(Items from a dataset)

════════════════════

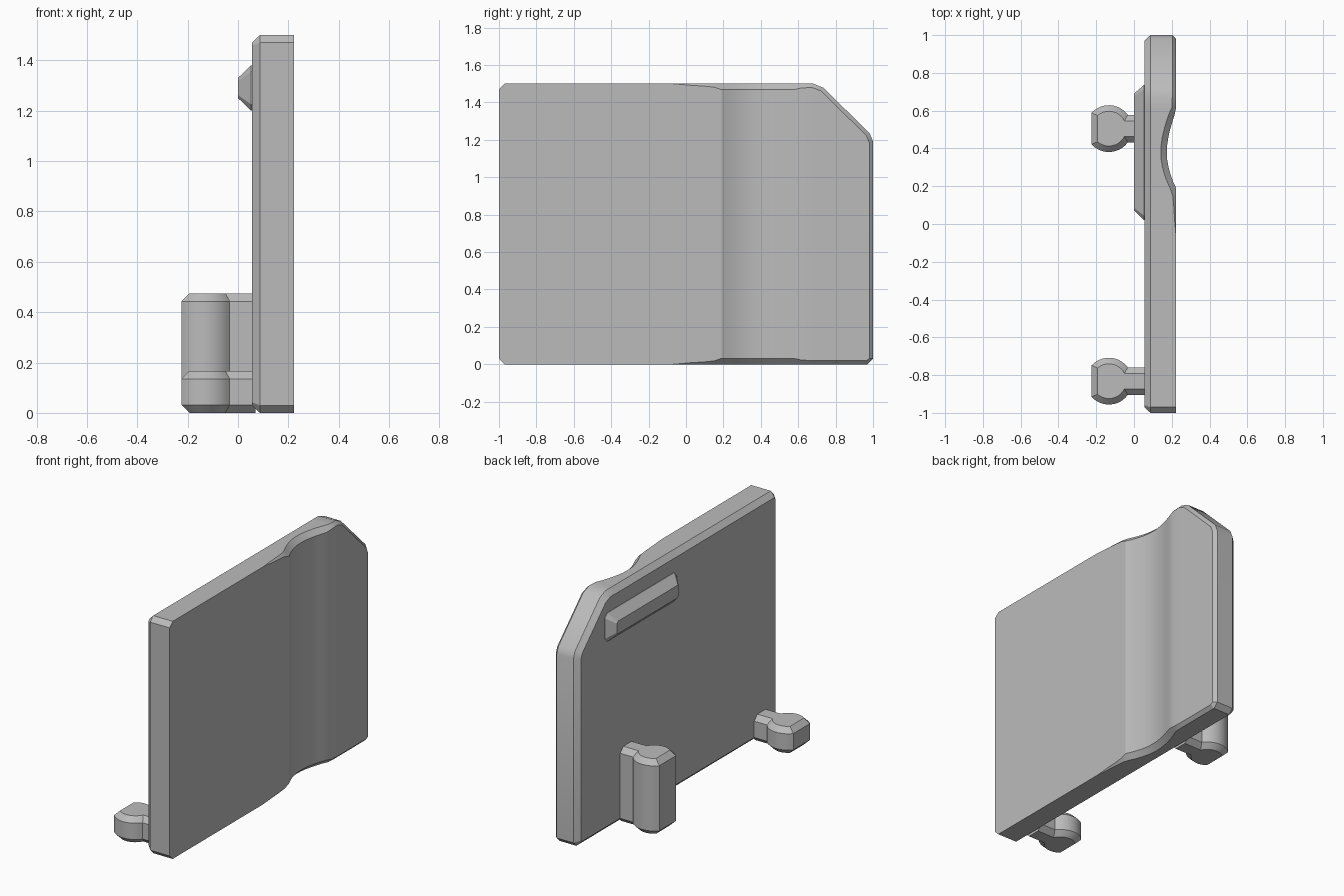
import bpy, bmesh, math

if "Cube" in bpy.data.objects:
    bpy.data.objects.remove(bpy.data.objects["Cube"])

gray = bpy.data.materials.new("plain gray")
gray.diffuse_color = (0.5, 0.5, 0.5, 1)
gray.use_nodes = True
gray.node_tree.nodes["Principled BSDF"].inputs["Base Color"].default_value = gray.diffuse_color


def make(name, verts, faces):
    bm = bmesh.new()
    vs = [bm.verts.new(v) for v in verts]
    for f in faces:
        bm.faces.new([vs[i] for i in f])
    bmesh.ops.remove_doubles(bm, verts=bm.verts, dist=1e-4)
    bmesh.ops.recalc_face_normals(bm, faces=bm.faces)
    me = bpy.data.meshes.new(name)
    bm.to_mesh(me)
    bm.free()
    me.materials.append(gray)
    ob = bpy.data.objects.new(name, me)
    bpy.context.collection.objects.link(ob)
    bpy.ops.object.select_all(action='DESELECT')
    ob.select_set(True)
    bpy.context.view_layer.objects.active = ob
    bpy.ops.object.shade_smooth_by_angle(angle=math.radians(25))
    return ob


def loft(rings):
    """Vertices and side faces for a stack of closed rings, with end caps."""
    n = len(rings[0])
    faces = [(k * n + i, k * n + (i + 1) % n, (k + 1) * n + (i + 1) % n, (k + 1) * n + i)
             for k in range(len(rings) - 1) for i in range(n)]
    faces += [tuple(range(n)), tuple(range((len(rings) - 1) * n, len(rings) * n))]
    return [v for r in rings for v in r], faces


# Panel: cross-sections lofted along y
XB, XF, CH, H = 0.055, 0.223, 0.032, 1.5


def section(mid, back, front, xf, c):
    """mid/back/front are (y bottom, z bottom, y top, z top)."""
    xm = XB + CH
    return [(XB, *back[:2]), (xm, *mid[:2]), (xf - c, *mid[:2]), (xf, *front[:2]),
            (xf, *front[2:]), (xf - c, *mid[2:]), (xm, *mid[2:]), (XB, *back[2:])]


def plain(y, xf, c):
    return section((y, 0, y, H), (y, CH, y, H - CH), (y, c, y, H - c), xf, c)


cols = [section((-1, .03, -1, 1.47), (-.97, .042, -.97, 1.458), (-1, .03, -1, 1.47), XF, 0),
        section((-.97, 0, -.97, H), (-.958, .03, -.958, 1.47), (-.97, 0, -.97, H), XF, 0)]
cols += [plain(y, XF, c) for y, c in [(-.07, 0), (.02, .008), (.1, .013), (.15, .018)]]
# scooped vertical groove
for y, x in [(.19, XF), (.22, .209), (.26, .194), (.3, .183), (.34, .176), (.38, .174),
             (.42, .176), (.46, .182), (.5, .191), (.54, .203), (.575, .214)]:
    cols.append(plain(y, x, CH))
cols.append(plain(.615, XF, .023))
# clipped upper corner and far edge
cols += [section((.68, 0, .68, H), (.672, CH, .672, 1.47), (.672, .02, .672, 1.48), XF, .02),
         section((.735, 0, .735, 1.478), (.722, CH, .722, 1.45), (.72, .02, .72, 1.463), XF, .02),
         section((.97, 0, .982, 1.235), (.957, CH, .957, 1.218), (.965, .02, .965, 1.222), XF, .02),
         section((1, .03, 1, 1.19), (.97, .042, .97, 1.185), (.98, .03, .98, 1.185), XF, .02)]
verts, faces = loft(cols)
faces = faces[:-2]
for s in (0, (len(cols) - 1) * 8):
    faces += [tuple(s + i for i in q) for q in ((0, 1, 6, 7), (1, 2, 5, 6), (2, 3, 4, 5))]
make("panel", verts, faces)


# Pegs: round heads with a flat outer side on a narrow neck
def peg_ring(yc, z, d):
    cx, r, neck = -.133, .124 - d, .073 - d
    flat = -.225 + d
    a0 = math.asin(neck / r)
    a1 = math.pi - math.acos((cx - flat) / r)
    half = [(.07, neck)]
    for i in range(11):
        a = a0 + (a1 - a0) * i / 10
        half.append((cx + r * math.cos(a), r * math.sin(a)))
    pts = half + [(x, -y) for x, y in reversed(half)]
    return [(x, yc + y, z) for x, y in pts]


for name, yc, h in (("tall_peg", .505, .475), ("short_peg", -.832, .167)):
    c = .032
    make(name, *loft([peg_ring(yc, 0, c), peg_ring(yc, c, 0),
                      peg_ring(yc, h - c, 0), peg_ring(yc, h, c)]))


# Catch ridge on the back face
def ridge_ring(x, y0, y1, z0, z1, k):
    return [(x, y, z) for y, z in ((y0 + k, z0), (y1 - k, z0), (y1, z0 + k), (y1, z1 - k),
                                   (y1 - k, z1), (y0 + k, z1), (y0, z1 - k), (y0, z0 + k))]


make("catch_ridge", *loft([ridge_ring(.07, .02, .735, 1.2, 1.38, .025),
                           ridge_ring(.052, .02, .735, 1.2, 1.38, .025),
                           ridge_ring(0, .073, .69, 1.25, 1.33, .012)]))
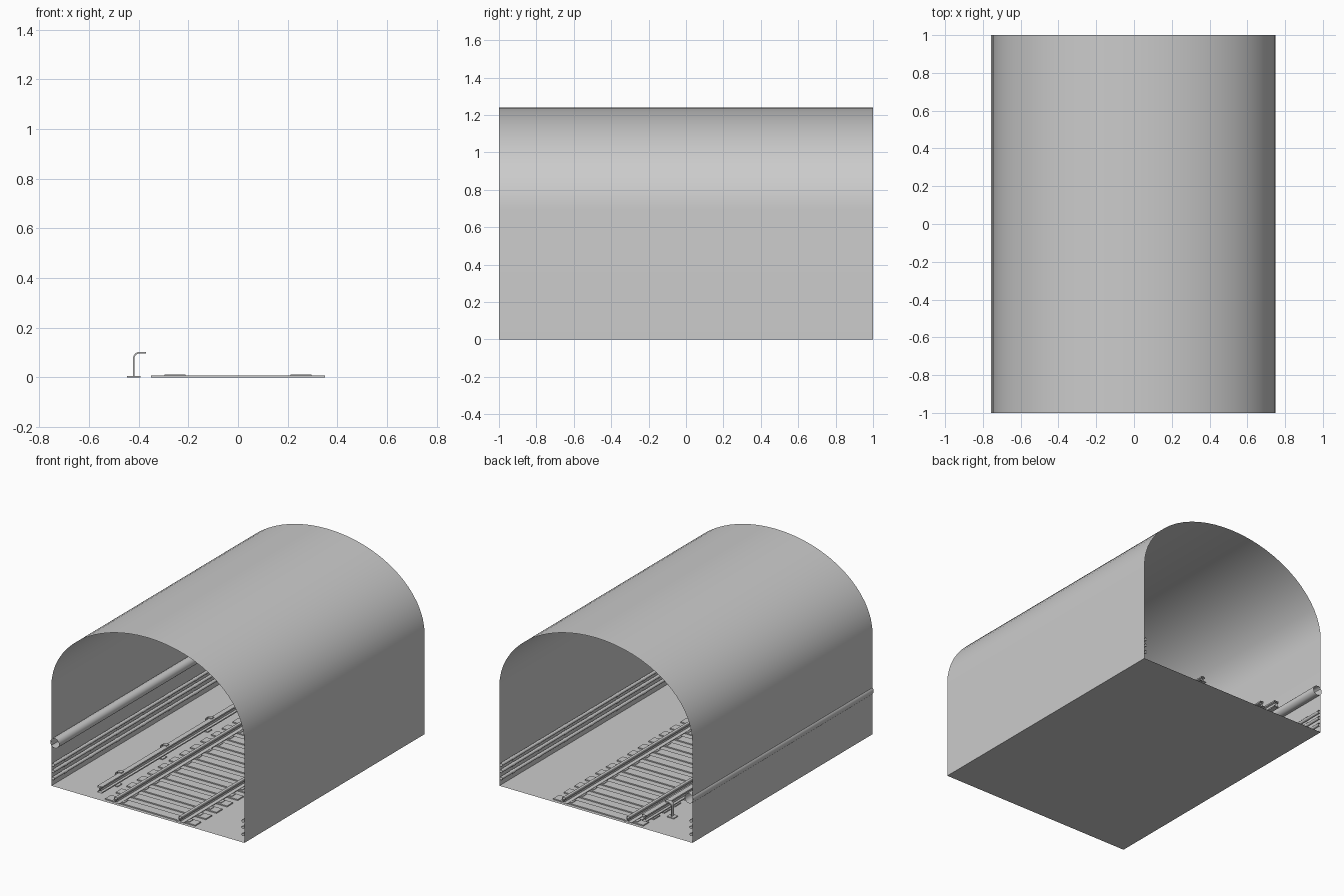
import bpy, bmesh, math

if "Cube" in bpy.data.objects:
    bpy.data.objects.remove(bpy.data.objects["Cube"])

def finish(name, bm, smooth=None):
    me = bpy.data.meshes.new(name)
    bmesh.ops.recalc_face_normals(bm, faces=bm.faces[:])
    bm.to_mesh(me)
    bm.free()
    ob = bpy.data.objects.new(name, me)
    bpy.context.collection.objects.link(ob)
    if smooth:
        bpy.ops.object.select_all(action='DESELECT')
        bpy.context.view_layer.objects.active = ob
        ob.select_set(True)
        bpy.ops.object.shade_smooth_by_angle(angle=math.radians(smooth))
    return ob

def sweep(bm, pts, y0=-1, y1=1, closed=True):
    # open-ended extrusion of an (x, z) profile along y
    a = [bm.verts.new((x, y0, z)) for x, z in pts]
    b = [bm.verts.new((x, y1, z)) for x, z in pts]
    n = len(pts)
    for i in range(n if closed else n - 1):
        j = (i + 1) % n
        bm.faces.new((a[i], a[j], b[j], b[i]))
    return a, b

def box(bm, x0, x1, y0, y1, z0, z1):
    a, b = sweep(bm, [(x0, z0), (x1, z0), (x1, z1), (x0, z1)], y0, y1)
    bm.faces.new(a)
    bm.faces.new(b)

def ring(cx, cz, r, n=12):
    return [(cx + r * math.cos(2 * math.pi * i / n), cz + r * math.sin(2 * math.pi * i / n))
            for i in range(n)]

# tunnel lining: straight walls and elliptical vault, single thin surface
bm = bmesh.new()
N = 32
arch = [(0.75 * math.cos(math.pi * i / N), 0.70 + 0.54 * math.sin(math.pi * i / N))
        for i in range(N + 1)]
sweep(bm, [(0.75, 0)] + arch + [(-0.75, 0)], closed=False)
finish("tunnel_lining", bm, 40)

# floor
bm = bmesh.new()
sweep(bm, [(-0.75, 0), (0.75, 0)], closed=False)
finish("tunnel_floor", bm)

# sleepers and rail plates
PITCH = 2 / 17
sleepers, plates = bmesh.new(), bmesh.new()
for i in range(17):
    y = (i - 8) * PITCH
    box(sleepers, -0.35, 0.35, y - 0.033, y + 0.033, 0, 0.008)
    for s in (-1, 1):
        box(plates, s * 0.253 - 0.042, s * 0.253 + 0.042, y - 0.02, y + 0.02, 0.006, 0.012)
finish("sleepers", sleepers)
finish("rail_plates", plates)

# running rails: foot, web and head
half = [(0.026, 0.010), (0.026, 0.014), (0.005, 0.019), (0.005, 0.034),
        (0.014, 0.037), (0.014, 0.046), (0.010, 0.049)]
section = half + [(-x, z) for x, z in reversed(half)]
for s, side in ((-1, "left"), (1, "right")):
    bm = bmesh.new()
    sweep(bm, [(s * 0.25 + x, z) for x, z in section])
    finish(side + "_running_rail", bm)

# power rail hanging under the hooked brackets
bm = bmesh.new()
sweep(bm, [(-0.375 + x, z) for x, z in
           [(-0.018, 0.050), (0.018, 0.050), (0.018, 0.058), (0.006, 0.063), (0.006, 0.082),
            (0.018, 0.086), (0.018, 0.096), (-0.018, 0.096), (-0.018, 0.086),
            (-0.006, 0.082), (-0.006, 0.063), (-0.018, 0.058)]])
finish("power_rail", bm)

# hooked brackets with foot plates
bm = bmesh.new()
path = [(-0.42, 0.004)]
normals = [(1, 0)]
for i in range(7):
    a = math.radians(15 * i)
    path.append((-0.395 - 0.025 * math.cos(a), 0.075 + 0.025 * math.sin(a)))
    normals.append((math.cos(a), -math.sin(a)))
path.append((-0.37, 0.10))
normals.append((0, -1))
t = 0.003
outline = [(p[0] - n[0] * t, p[1] - n[1] * t) for p, n in zip(path, normals)]
outline += [(p[0] + n[0] * t, p[1] + n[1] * t) for p, n in reversed(list(zip(path, normals)))]
for k in range(4):
    y = -0.75 + 0.5 * k
    a, b = sweep(bm, outline, y - 0.014, y + 0.014)
    m = len(path)
    for loop in (a, b):
        for i in range(m - 1):
            bm.faces.new((loop[i], loop[i + 1], loop[2 * m - 2 - i], loop[2 * m - 1 - i]))
    box(bm, -0.447, -0.393, y - 0.024, y + 0.024, 0, 0.006)
finish("power_rail_brackets", bm)

# large service pipe on the left wall
bm = bmesh.new()
sweep(bm, ring(-0.724, 0.305, 0.034, 20))
finish("service_pipe", bm, 40)

# cables along both walls with clamps at regular spacing
for s, side in ((-1, "left"), (1, "right")):
    cables, clamps = bmesh.new(), bmesh.new()
    for z in (0.055, 0.105, 0.15):
        sweep(cables, ring(s * 0.738, z, 0.011))
        for k in range(7):
            y = (k - 3) * 0.29
            sweep(clamps, ring(s * 0.737, z, 0.0128), y - 0.015, y + 0.015)
    finish(side + "_wall_cables", cables, 40)
    finish(side + "_cable_clamps", clamps, 40)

════════════════════

▶ [ACTION ITEM] Provide the number of lines in the records above containing the string "name", and write nothing more.

▶ [RESPONSE TO THIS TASK] 8